    Abstract Ethnopharmacological relevance Several Centaurea species are used to alleviate pain and inflammatory symptoms in rheumatoid arthritis, high fever, and head ache in Turkish folk medicine. Aim of the study The effectiveness of extracts, fractions and subfractions from dried Centaurea solstitialis L. subsp. solstitialis ( CSS ) (Asteraceae) roots and aerial parts were studied on mice. Materials and methods The antinociceptive and Antipyretic effects of Centaurea solstitialis L. subsp. solstitialis have been investigated by using p-benzoquinone-induced writhing reflex for antinociceptive Activity and Freund’s Complete Adjuvant-induced pyrexia model for Antipyretic Activity assessment in mice. Results The ethanolic extract from the aerial parts of the plant was shown to possess significant antinociceptive ( p p CSS . On the other hand, a comparative study was conducted on another species, Centaurea depressa Bieb., which has no similar folkloric utilization. Following the same fractionation chart same compounds were defined as the active ingredients. Conclusion Results of the present study proved that aerial part of CSS possesses antinociceptive and Antipyretic activities supporting the folkloric assertion in Turkish folk medicine. However, these effects seem not limited to CSS , some other Centaurea species, in fact, having no folkloric use might be equally active.

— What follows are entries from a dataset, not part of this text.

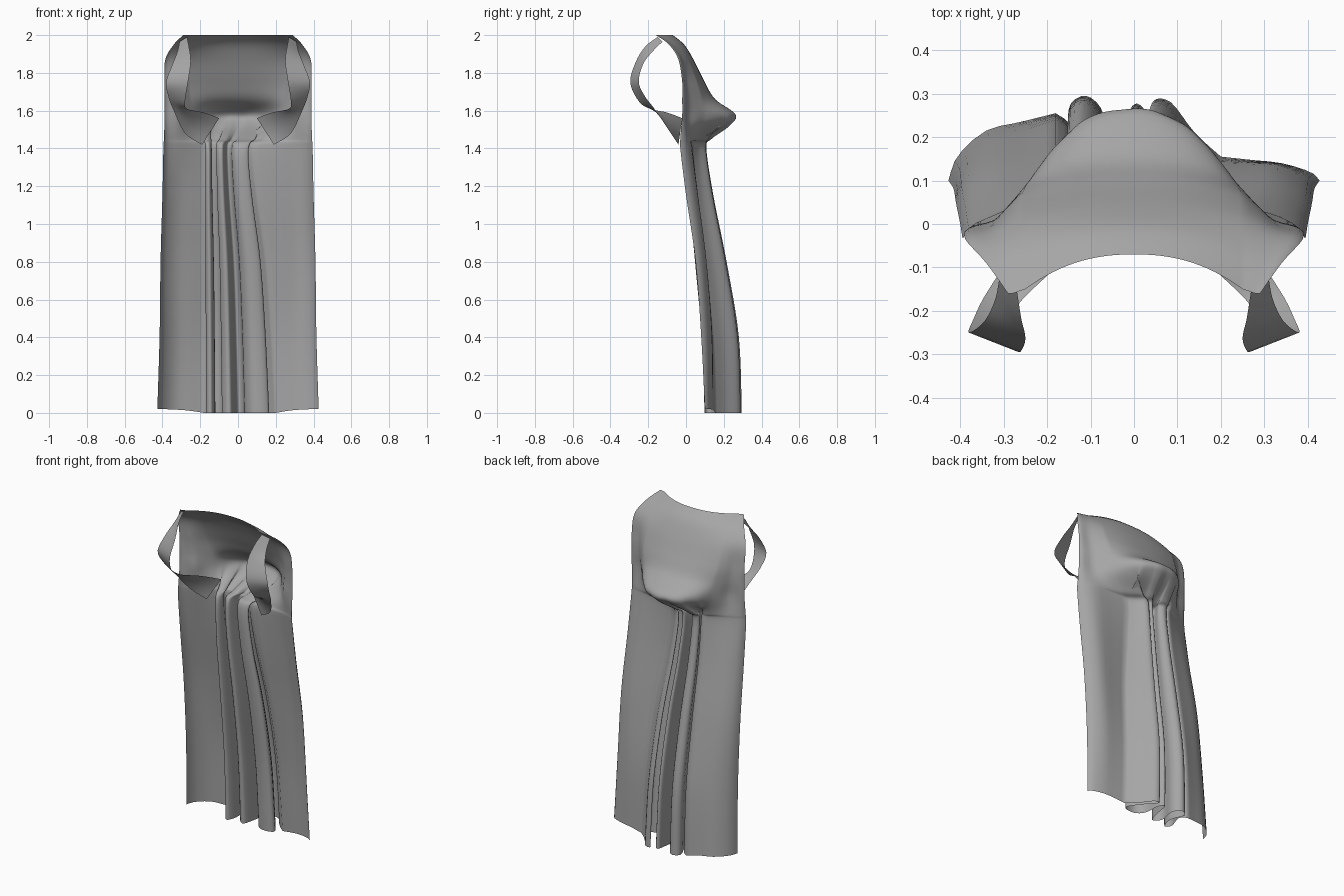
import bpy, bmesh, math
from mathutils import Vector

if "Cube" in bpy.data.objects:
    bpy.data.objects.remove(bpy.data.objects["Cube"])

cloth = bpy.data.materials.new("grey cloth")
cloth.diffuse_color = (0.38, 0.38, 0.38, 1)
cloth.use_nodes = True
cloth.node_tree.nodes["Principled BSDF"].inputs["Base Color"].default_value = cloth.diffuse_color


def catmull(rows, t):
    """Smooth interpolation through a list of equal-length tuples, t in 0..len-1."""
    i = min(int(t), len(rows) - 2)
    f = t - i
    a, b, c, d = (rows[max(0, min(len(rows) - 1, k))] for k in (i - 1, i, i + 1, i + 2))
    return [0.5 * (2 * q + (r - p) * f + (2 * p - 5 * q + 4 * r - s) * f * f
                   + (3 * q - p - 3 * r + s) * f ** 3) for p, q, r, s in zip(a, b, c, d)]


def grid_object(name, rows):
    """Makes a smooth sheet from rows of points."""
    bm = bmesh.new()
    vs = [[bm.verts.new(p) for p in r] for r in rows]
    for r0, r1 in zip(vs, vs[1:]):
        for j in range(len(r0) - 1):
            bm.faces.new((r0[j], r0[j + 1], r1[j + 1], r1[j]))
    me = bpy.data.meshes.new(name)
    bm.to_mesh(me)
    bm.free()
    me.materials.append(cloth)
    ob = bpy.data.objects.new(name, me)
    bpy.context.collection.objects.link(ob)
    for p in me.polygons:
        p.use_smooth = True
    return ob


# Cape levels: z, edge x, edge y, panel x, panel y, middle left x, middle right x,
# middle side y, middle centre y, pleat depth
LEVELS = [
    (0.00, .427, .10, .34, .18, -.18, .20, .195, .195, 1),
    (0.40, .415, .08, .33, .165, -.18, .18, .18, .18, 1),
    (0.80, .410, .05, .33, .125, -.18, .15, .13, .13, .85),
    (1.15, .400, .00, .32, .07, -.18, .10, .08, .08, .65),
    (1.40, .395, -.03, .31, .03, -.18, .08, .06, .06, .48),
    (1.45, .392, -.03, .31, .025, -.20, .14, .07, .11, .3),
    (1.52, .390, -.025, .31, .015, -.23, .21, .09, .225, .08),
    (1.58, .390, -.02, .31, .01, -.24, .23, .10, .262, .01),
    (1.66, .390, -.02, .32, .01, -.25, .24, .085, .155, 0),
    (1.75, .390, -.02, .33, .00, -.26, .25, .06, .10, 0),
    (1.87, .385, -.04, .33, -.02, -.26, .25, .01, .04, 0),
    (1.95, .340, -.09, .31, -.08, -.26, .25, -.06, -.01, 0),
    (2.00, .290, -.16, .28, -.16, -.25, .25, -.15, -.07, 0)]

# Folded hem line of the middle of the cape, seen from above
HEM = [(-.18, .255), (-.145, .22), (-.17, .13), (-.14, .10), (-.12, .18), (-.15, .265),
       (-.11, .295), (-.07, .25), (-.085, .15), (-.04, .11), (-.015, .2), (0, .275),
       (.03, .25), (.04, .15), (.09, .105), (.165, .12), (.12, .2), (.05, .28),
       (.085, .28), (.14, .21), (.20, .155)]
N, SIDE = 80, 10


def section(t):
    z, ex, ey, px, py, xl, xr, sy, cy, amp = catmull(LEVELS, t)
    low = max(0, 1 - z / 1.4)
    amp = max(0, amp)
    w = min(1, amp / .45)
    mid = []
    for k in range(N + 1):
        s = k / N
        hx, hy = catmull(HEM, s * (len(HEM) - 1))
        s2 = s * (1 - w) + w * (hx + .18) / .38
        x = xl + (xr - xl) * s2
        u = abs(2 * s - 1)
        mid.append((x, cy + (sy - cy) * u ** 2.3 + amp * (hy - .195), z))

    # Flat side panels from the outer edge to the middle
    def panel(sign, inner):
        dy = (.035 if sign < 0 else -.04) * low
        ctrl = [(sign * ex, ey, z + .02 * low),
                (sign * (ex * .75 + px * .25), ey * .5 + py * .5 + dy * .5, z + .02 * low),
                (sign * px, py + dy, z + .018 * low),
                ((sign * px + inner[0]) / 2, (py + dy + inner[1]) / 2, z + .012 * low), inner]
        return [catmull(ctrl, 4 * j / SIDE) for j in range(SIDE)]
    return panel(-1, mid[0]) + mid + panel(1, mid[-1])[::-1]


STEPS = 72
cape = grid_object("cape_with_lowered_hood",
                   [section((len(LEVELS) - 1) * i / STEPS) for i in range(STEPS + 1)])

# Shoulder loops: inner and outer edge of the band that rings each arm
INNER = [(.27, -.15, 1.99), (.26, -.215, 1.94), (.25, -.265, 1.86), (.265, -.295, 1.75),
         (.28, -.25, 1.65), (.27, -.19, 1.61), (.18, -.10, 1.59), (.10, -.02, 1.56)]
OUTER = [(.31, -.125, 1.965), (.32, -.175, 1.915), (.345, -.225, 1.85), (.38, -.25, 1.755),
         (.37, -.22, 1.68), (.34, -.16, 1.60), (.28, -.08, 1.48), (.19, -.04, 1.42)]
for side, sx in (("left", -1), ("right", 1)):
    rows = []
    for i in range(36):
        a, b = (Vector(catmull(e, 7 * i / 35)) for e in (INNER, OUTER))
        rows.append([Vector((sx * p.x, p.y, p.z)) for p in (a.lerp(b, k / 4) for k in range(5))])
    grid_object(side + "_arm_loop", rows)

Kofi Annan – 3rd expert on this subject based on the ideXlab platform

  • Antipyretic Activity of polyalthia longifolia benth hook f var pendula annonaceae on lipopolysaccharide induced fever in rats
    Journal of Medical and Biomedical Sciences, 2013
    Co-Authors: Kofi Annan, R A Dickson, Kwame Sarpong, C Asare, K I Amponsah, E Woode

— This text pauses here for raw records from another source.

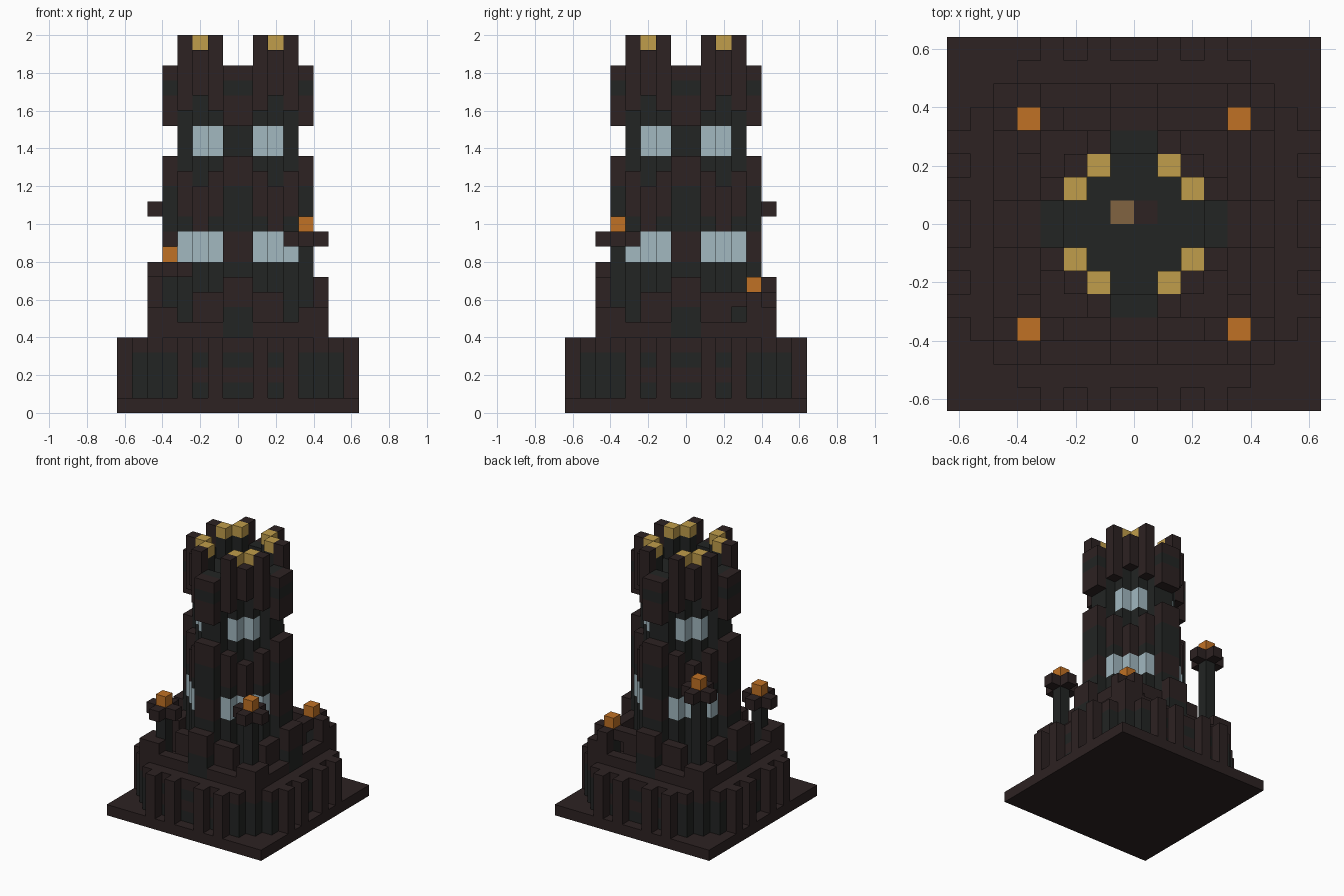
import bpy
import bmesh
from mathutils import Vector

CELL = 0.08

old = bpy.data.objects.get("Cube")
if old:
    bpy.data.objects.remove(old, do_unlink=True)


def make_material(name, rgb):
    mat = bpy.data.materials.new(name)
    mat.use_nodes = True
    mat.diffuse_color = (*rgb, 1)
    bsdf = mat.node_tree.nodes["Principled BSDF"]
    bsdf.inputs["Base Color"].default_value = (*rgb, 1)
    bsdf.inputs["Roughness"].default_value = 0.9
    return mat


MATS = {
    "brown": make_material("dark brown stone", (0.026, 0.016, 0.016)),
    "dark": make_material("charcoal stone", (0.016, 0.018, 0.017)),
    "glass": make_material("pale blue glass", (0.36, 0.48, 0.53)),
    "gold": make_material("gold", (0.53, 0.34, 0.07)),
    "orange": make_material("lantern orange", (0.53, 0.165, 0.018)),
    "tan": make_material("hatch tan", (0.22, 0.125, 0.052)),
}

grid = {}  # block cell -> (part, colour)


def block(part, colour, x, y, z):
    grid[(x, y, z)] = (part, colour)


def fill(part, colour, xs, ys, zs):
    """Fill a box of blocks, repeated in all eight symmetric positions."""
    for x in range(*xs):
        for y in range(*ys):
            for z in range(*zs):
                for a, b in ((x, y), (y, x)):
                    for u in (a, -1 - a):
                        for v in (b, -1 - b):
                            block(part, colour, u, v, z)


def bands(part, xs, ys, start, steps):
    """Stack colour bands upward; each step is (colour, top)."""
    for colour, top in steps:
        if colour:
            fill(part, colour, xs, ys, (start, top))
        start = top


# Base slab and octagonal lower wall with buttresses
fill("base_slab", "brown", (0, 8), (0, 8), (0, 1))
for xs, ys in (((0, 5), (0, 7)), ((0, 6), (0, 6))):
    bands("lower_wall", xs, ys, 1, (("dark", 4), ("brown", 5)))
fill("lower_wall", "brown", (0, 4), (6, 7), (2, 3))
for x in (1, 3):
    fill("wall_buttresses", "brown", (x, x + 1), (7, 8), (1, 5))

# Terrace steps around the foot of the tower
fill("terrace", "brown", (1, 4), (5, 6), (5, 6))
fill("terrace", "brown", (4, 6), (5, 6), (5, 7))
fill("terrace", "brown", (1, 3), (4, 5), (5, 8))
bands("pier_feet", (0, 1), (5, 6), 5, (("dark", 7), ("brown", 9)))

# Tower core, with the floor of the open top
fill("tower_core", "dark", (0, 2), (0, 2), (5, 22))
fill("tower_core", "dark", (0, 1), (2, 3), (5, 22))
fill("tower_core", "dark", (0, 1), (3, 4), (5, 23))

# Inner ring: upper windows and gold caps
bands("inner_ring", (1, 2), (2, 3), 5,
      (("dark", 17), ("glass", 19), ("dark", 24), ("gold", 25)))

# Outer ring: lower windows, stepped columns, hanging battlements
bands("outer_ring", (1, 2), (3, 4), 5,
      (("dark", 10), ("glass", 12), ("dark", 13), ("brown", 16),
       (None, 20), ("brown", 25)))
bands("outer_ring", (2, 3), (2, 3), 5,
      (("dark", 10), ("glass", 12), ("brown", 15), (None, 21), ("brown", 24)))

# Piers on the four sides, interrupted at the upper windows
bands("side_piers", (0, 1), (4, 5), 5,
      (("dark", 7), ("brown", 8), ("dark", 10), ("brown", 12), ("dark", 15),
       ("brown", 17), (None, 19), ("brown", 21), ("dark", 22), ("brown", 23)))

# Roof hatch
block("roof_hatch", "tan", -1, 0, 21)
block("roof_hatch", "brown", 0, 0, 21)

# Corner lanterns of different heights
LANTERNS = {"front_right": (-5, -5, 9), "front_left": (4, -5, 11),
            "back_left": (4, 4, 7), "back_right": (-5, 4, 13)}
for side, (x, y, arm) in LANTERNS.items():
    part = side + "_lantern"
    for z in range(5, arm):
        block(part, "dark", x, y, z)
    for dx, dy in ((0, 0), (1, 0), (-1, 0), (0, 1), (0, -1)):
        block(part, "brown", x + dx, y + dy, arm)
    block(part, "orange", x, y, arm + 1)

# Turn the blocks into one mesh per part, keeping only exposed faces
AXES = [Vector(v) for v in ((1, 0, 0), (0, 1, 0), (0, 0, 1))]
parts = {}
for cell, (part, colour) in grid.items():
    parts.setdefault(part, []).append((cell, colour))

for part, cells in parts.items():
    mesh = bpy.data.meshes.new(part)
    colours = sorted({c for _, c in cells})
    for c in colours:
        mesh.materials.append(MATS[c])
    bm = bmesh.new()
    for cell, colour in cells:
        centre = Vector(cell) + Vector((0.5, 0.5, 0.5))
        for i in range(3):
            for s in (1, -1):
                n = AXES[i] * s
                if tuple(int(c + d) for c, d in zip(cell, n)) in grid:
                    continue
                u, v = AXES[(i + 1) % 3], AXES[(i + 2) % 3] * s
                corners = (-u - v, u - v, u + v, -u + v)
                face = bm.faces.new([bm.verts.new((centre + (n + c) / 2) * CELL)
                                     for c in corners])
                face.material_index = colours.index(colour)
    bmesh.ops.remove_doubles(bm, verts=bm.verts, dist=0.001)
    bm.to_mesh(mesh)
    bm.free()
    bpy.context.collection.objects.link(bpy.data.objects.new(part, mesh))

    Abstract:

    Fever is a complex physiological response triggered by infectious or aseptic stimuli. The present investigation was carried out to study the Antipyretic Activity of Polyalthia longifolia extracts in Wistar rats against Lipopolysaccharide (LPS) -induced pyrexia. P. longifolia Benth. & Hook. f. var. Pendula (Annonaceae) is an evergreen tropical tree well known for its numerous medicinal properties. Methanol extracts of the leaves, stem bark and root of the plant were tested for their Antipyretic activities at doses of 30, 100 and 300 mg kg-1 body weight using LPS-induced Antipyretic Activity model. All extracts showed significant (p < 0.001) dose-dependent Antipyretic Activity. At 300 mg kg-1, all extracts exhibited activities higher than that of Acetylsalicyclic acid (Aspirin) whose percentage inhibition of pyrexia was 86%. The root extract was the most active with a percentage inhibition of 127.5%, followed by the leaf extract (123.0%) and the stem bark extract (99.2%). This study proves P. longifolia as an effective Antipyretic agent and could be used as an adjunct in the treatment of other ailments. Journal of Medical and Biomedical Sciences (2013) 2(1), 8-12

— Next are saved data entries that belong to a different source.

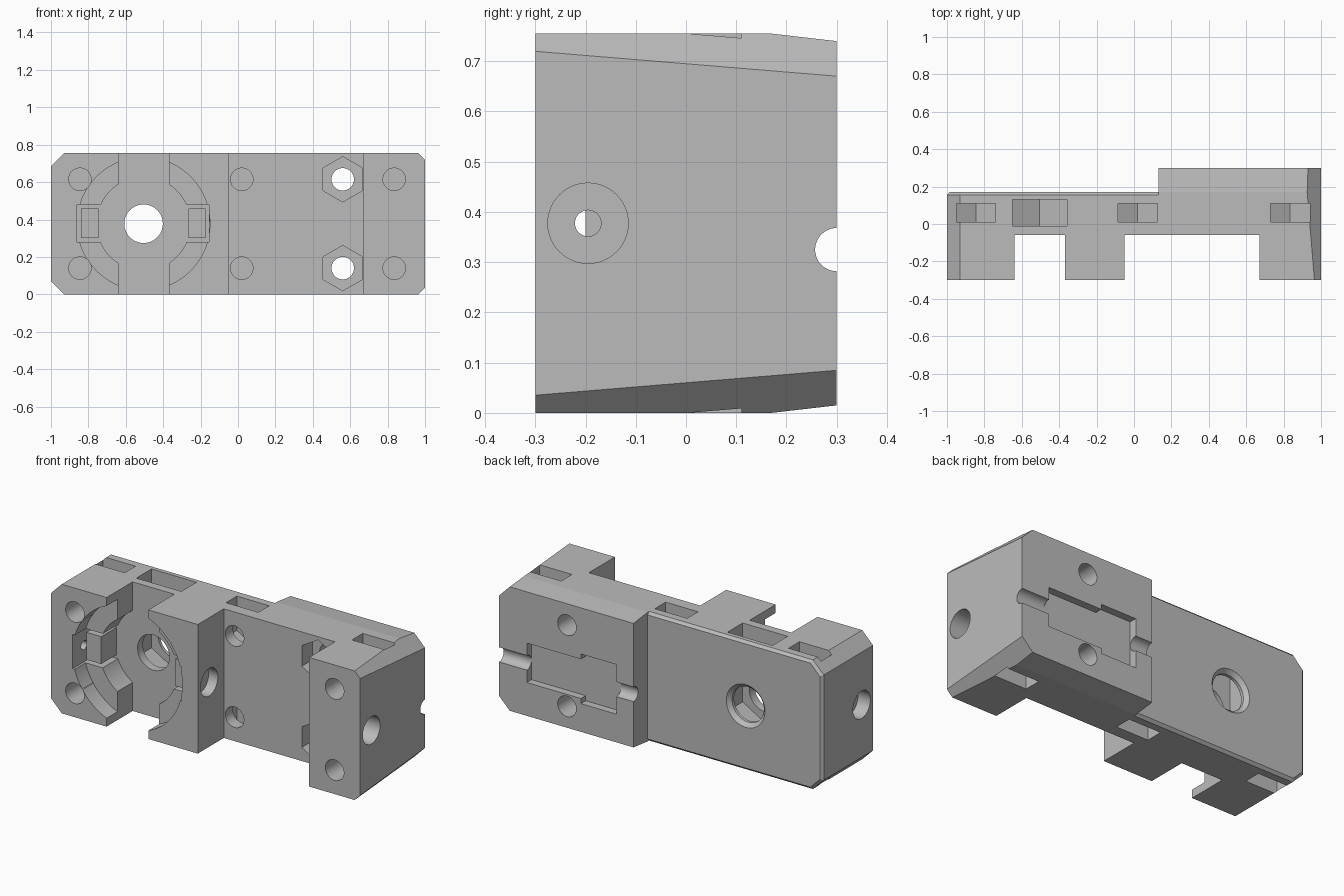
import bpy, bmesh, math
from mathutils import Vector

cube = bpy.data.objects.get("Cube")
if cube:
    bpy.data.objects.remove(cube)

H = 0.755            # overall height
MID = H / 2

grey = bpy.data.materials.new("plain grey")
grey.use_nodes = True
grey.diffuse_color = (0.5, 0.5, 0.5, 1)
grey.node_tree.nodes["Principled BSDF"].inputs["Base Color"].default_value = (0.5, 0.5, 0.5, 1)


def make(name, bm):
    bmesh.ops.recalc_face_normals(bm, faces=bm.faces)
    mesh = bpy.data.meshes.new(name)
    bm.to_mesh(mesh)
    bm.free()
    mesh.materials.append(grey)
    ob = bpy.data.objects.new(name, mesh)
    bpy.context.scene.collection.objects.link(ob)
    return ob


def prism(name, outline, axis, start, end):
    """Extrude a 2D outline along x, y or z."""
    place = {"x": lambda u, v, t: (t, u, v),
             "y": lambda u, v, t: (u, t, v),
             "z": lambda u, v, t: (u, v, t)}[axis]
    bm = bmesh.new()
    face = bm.faces.new([bm.verts.new(place(u, v, start)) for u, v in outline])
    out = bmesh.ops.extrude_face_region(bm, geom=[face])
    verts = [g for g in out["geom"] if isinstance(g, bmesh.types.BMVert)]
    shift = Vector(place(0, 0, end)) - Vector(place(0, 0, start))
    bmesh.ops.translate(bm, verts=verts, vec=shift)
    return make(name, bm)


def hull(points):
    bm = bmesh.new()
    for p in points:
        bm.verts.new(p)
    bmesh.ops.convex_hull(bm, input=bm.verts)
    return make("cutter", bm)


def ring(u, v, r, n=64):
    step = 2 * math.pi / n
    return [(u + r * math.sin(i * step), v + r * math.cos(i * step)) for i in range(n)]


def rect(u0, u1, v0, v1):
    return [(u0, v0), (u1, v0), (u1, v1), (u0, v1)]


def cut(cutter):
    cutter.hide_render = True
    mod = body.modifiers.new("cut", "BOOLEAN")
    mod.operation = "DIFFERENCE"
    mod.solver = "EXACT"
    mod.object = cutter
    bpy.context.view_layer.objects.active = body
    bpy.ops.object.modifier_apply(modifier=mod.name)
    bpy.data.objects.remove(cutter)


def drill(outline, axis, start, end):
    cut(prism("cutter", outline, axis, start, end))


# Stepped body seen from above
plan = [(-1, -0.3), (-0.64, -0.3), (-0.64, -0.06), (-0.37, -0.06), (-0.37, -0.3),
        (-0.05, -0.3), (-0.05, -0.06), (0.67, -0.06), (0.67, -0.3), (1, -0.3),
        (1, 0.3), (0.13, 0.3), (0.13, 0.17), (-1, 0.17)]
body = prism("carriage_body", plan, "z", 0, H)


# Corner chamfers: even on the right end, tapering on the left end
def corner(side, upper, near, far):
    pts = []
    for y, t in ((-0.4, near), (0.4, far)):
        e = 0.05
        for x, z in ((1 - t - e, H + e), (1 + e, H - t - e), (1 + e, H + e)):
            pts.append((side * x, y, z if upper else H - z))
    cut(hull(pts))


for upper in (True, False):
    corner(1, upper, 0.027, 0.093)
    corner(-1, upper, 0.07, 0.07)
    # Gentle slope towards the back of the thick end
    slope = [(0.17, H), (0.43, H - 0.03), (0.43, H + 0.1), (0.17, H + 0.1)]
    drill([(y, z if upper else H - z) for y, z in slope], "x", 0.1, 1.1)


# Small chamfer round the back of the thin end
def edge_chamfer(p, q, out):
    a, b = Vector(out).normalized(), Vector((0, 1, 0))
    c, e = 0.015, 0.02
    pts = []
    for end in (Vector(p), Vector(q)):
        pts += [end - a * (c + e) + b * e, end + a * e - b * (c + e), end + a * e + b * e]
    cut(hull(pts))


edge_chamfer((-1, 0.17, -0.1), (-1, 0.17, H + 0.1), (-1, 0, 0))
for z, s in ((H, 1), (0, -1)):
    edge_chamfer((-1.1, 0.17, z), (0.13, 0.17, z), (0, 0, s))
    edge_chamfer((-1.05, 0.17, z - s * 0.12), (-0.88, 0.17, z + s * 0.05), (-1, 0, s))

# Stepped round recess with side notches
CX = -0.505
drill(ring(CX, MID, 0.355, 96), "y", -0.4, -0.2)
drill(ring(CX, MID, 0.25, 96), "y", -0.4, -0.06)
drill(rect(-0.86, -0.7, 0.28, 0.48), "y", -0.4, -0.06)
drill(rect(-0.31, -0.155, 0.28, 0.48), "y", -0.4, -0.06)

# Main bore, its countersink and its captive nut slot
drill(ring(CX, MID, 0.103), "y", -0.2, 0.3)
cut(hull([(u, 0.145, v) for u, v in ring(CX, MID, 0.1)]
         + [(u, 0.175, v) for u, v in ring(CX, MID, 0.13)]))


def nut_slot(x, z, r, y0, y1, upper=True):
    w = r * math.cos(math.pi / 6)
    shape = [(x - w, z - r / 2), (x, z - r), (x + w, z - r / 2), (x + w, H + 0.1), (x - w, H + 0.1)]
    drill([(u, v if upper else H - v) for u, v in shape], "y", y0, y1)


nut_slot(CX, MID, 0.168, -0.01, 0.13)

# Bolt holes with nut slots, and through bolts with hexagon pockets
for upper in (True, False):
    z = 0.615 if upper else H - 0.615
    for x in (-0.845, 0.02, 0.835):
        drill(ring(x, z, 0.06, 48), "y", -0.4, 0.14)
        nut_slot(x, 0.615, 0.121, 0.01, 0.11, upper)
    drill(ring(0.56, z, 0.06, 48), "y", -0.2, 0.4)
    drill(ring(0.56, z, 0.121, 6), "y", -0.2, 0.04)

# Adjuster bores running lengthwise
for r, x0, x1 in ((0.08, 0.6, 1.1), (0.08, -0.11, 0), (0.026, -0.2, -0.08),
                  (0.08, -1.1, -0.92), (0.026, -0.95, -0.82)):
    drill(ring(-0.195, MID, r, 48), "x", x0, x1)

# Keyed pocket and round groove in the thick back
drill(ring(0.3, 0.325, 0.043, 48), "x", 0.1, 1.1)
drill(rect(0.46, 0.82, 0.21, 0.44), "y", 0.256, 0.4)
drill(rect(0.24, 0.47, 0.18, 0.47), "y", 0.256, 0.4)

# Clamping pads standing in the notches
pads = [prism("right_clamp_pad", rect(-0.84, -0.745, 0.30, 0.46), "y", -0.2, -0.055),
        prism("left_clamp_pad", rect(-0.265, -0.175, 0.30, 0.46), "y", -0.2, -0.055)]

# Smooth bores, crisp edges
for ob in [body] + pads:
    bpy.ops.object.select_all(action="DESELECT")
    ob.select_set(True)
    bpy.context.view_layer.objects.active = ob
    bpy.ops.object.shade_smooth_by_angle(angle=math.radians(8) if ob in pads else math.radians(6.2))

  • Antipyretic Activity of Polyalthia longifolia Benth. & Hook. F. var. pendula (Annonaceae), on lipopolysaccharide-induced fever in rats
    , 2013
    Co-Authors: Kofi Annan, R A Dickson, Kwame Sarpong, C Asare, K I Amponsah, E Woode

    Abstract:

    Fever is a complex physiological response triggered by infectious or aseptic stimuli. The present investigation was carried out to study the Antipyretic Activity of Polyalthia longifolia extracts in Wistar rats against Lipopolysaccharide (LPS) -induced pyrexia. P. longifolia Benth. & Hook. f. var. Pendula (Annonaceae) is an evergreen tropical tree well known for its numerous medicinal properties. Methanol extracts of the leaves, stem bark and root of the plant were tested for their Antipyretic activities at doses of 30, 100 and 300 mg kg-1 body weight using LPS-induced Antipyretic Activity model. All extracts showed significant (p < 0.001) dose-dependent Antipyretic Activity. At 300 mg kg-1, all extracts exhibited activities higher than that of Acetylsalicyclic acid (Aspirin) whose percentage inhibition of pyrexia was 86%. The root extract was the most active with a percentage inhibition of 127.5%, followed by the leaf extract (123.0%) and the stem bark extract (99.2%). This study proves P. longifolia as an effective Antipyretic agent and could be used as an adjunct in the treatment of other ailments. Journal of Medical and Biomedical Sciences (2013) 2(1), 8-12